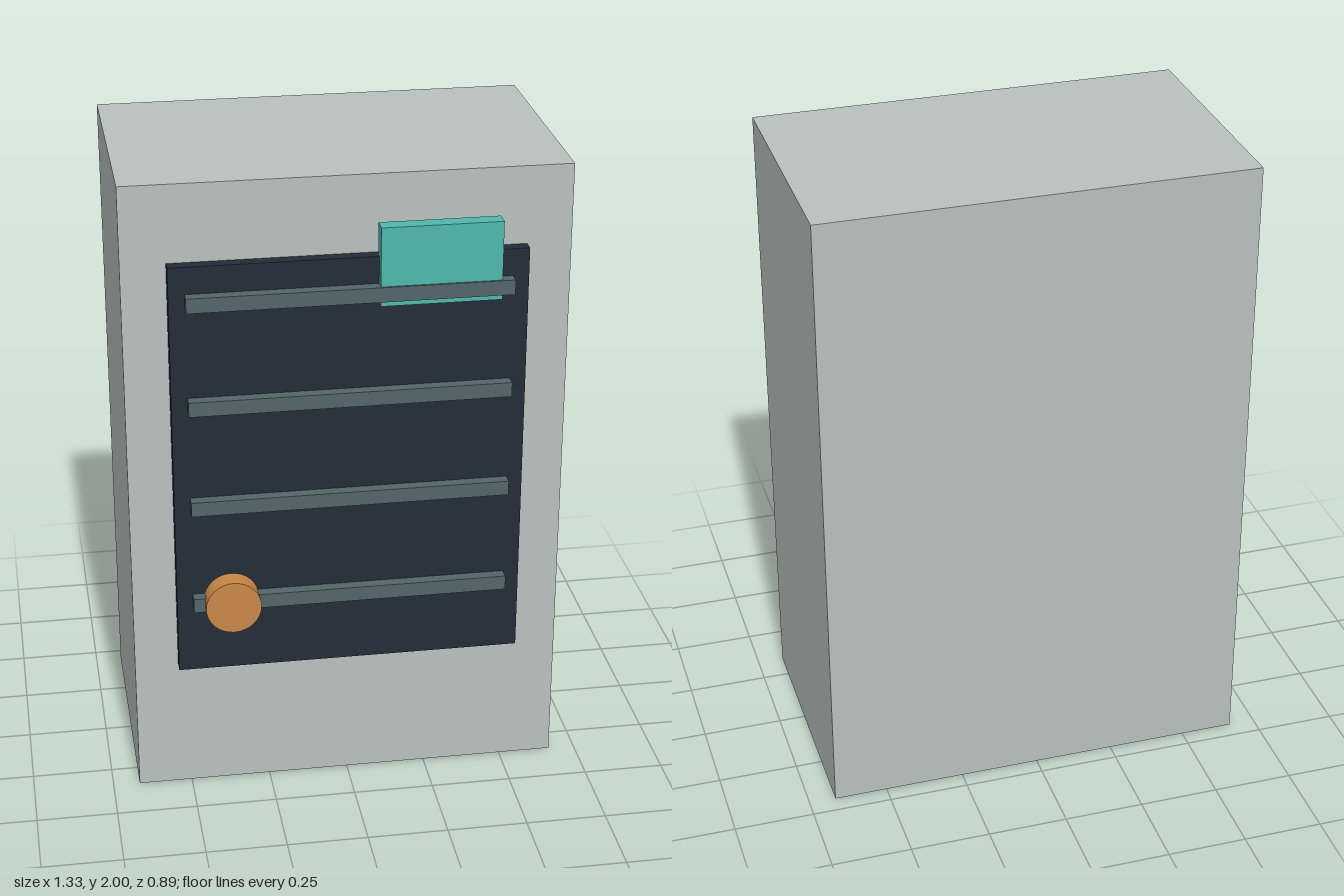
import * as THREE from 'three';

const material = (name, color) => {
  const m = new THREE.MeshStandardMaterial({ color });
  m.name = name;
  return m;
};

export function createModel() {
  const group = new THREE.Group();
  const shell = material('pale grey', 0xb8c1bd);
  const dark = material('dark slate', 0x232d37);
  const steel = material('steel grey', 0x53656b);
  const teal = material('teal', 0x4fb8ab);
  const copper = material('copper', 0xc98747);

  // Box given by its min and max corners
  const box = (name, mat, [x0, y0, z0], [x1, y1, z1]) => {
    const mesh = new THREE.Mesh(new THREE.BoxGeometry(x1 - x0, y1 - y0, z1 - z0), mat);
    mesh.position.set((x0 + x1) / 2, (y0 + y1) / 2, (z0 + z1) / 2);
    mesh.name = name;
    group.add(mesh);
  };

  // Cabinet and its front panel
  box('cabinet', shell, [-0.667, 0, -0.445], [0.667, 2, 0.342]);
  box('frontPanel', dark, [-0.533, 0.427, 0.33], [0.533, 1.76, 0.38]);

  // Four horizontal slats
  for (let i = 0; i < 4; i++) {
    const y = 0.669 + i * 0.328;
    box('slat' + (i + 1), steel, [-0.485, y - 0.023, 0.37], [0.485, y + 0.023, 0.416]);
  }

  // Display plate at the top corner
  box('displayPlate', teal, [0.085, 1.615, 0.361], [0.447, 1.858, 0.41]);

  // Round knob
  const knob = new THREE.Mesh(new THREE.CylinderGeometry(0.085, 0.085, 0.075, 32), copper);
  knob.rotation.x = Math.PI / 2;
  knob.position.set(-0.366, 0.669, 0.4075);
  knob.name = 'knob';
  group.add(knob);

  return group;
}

════════════════════

= EXERCISE AIM =
What you give back must be exactly the lines from the opening line of the entries through the line holding "const steel = material('steel", with no pictures.

= EXERCISE OUTPUT =
import * as THREE from 'three';

const material = (name, color) => {
  const m = new THREE.MeshStandardMaterial({ color });
  m.name = name;
  return m;
};

export function createModel() {
  const group = new THREE.Group();
  const shell = material('pale grey', 0xb8c1bd);
  const dark = material('dark slate', 0x232d37);
  const steel = material('steel grey', 0x53656b);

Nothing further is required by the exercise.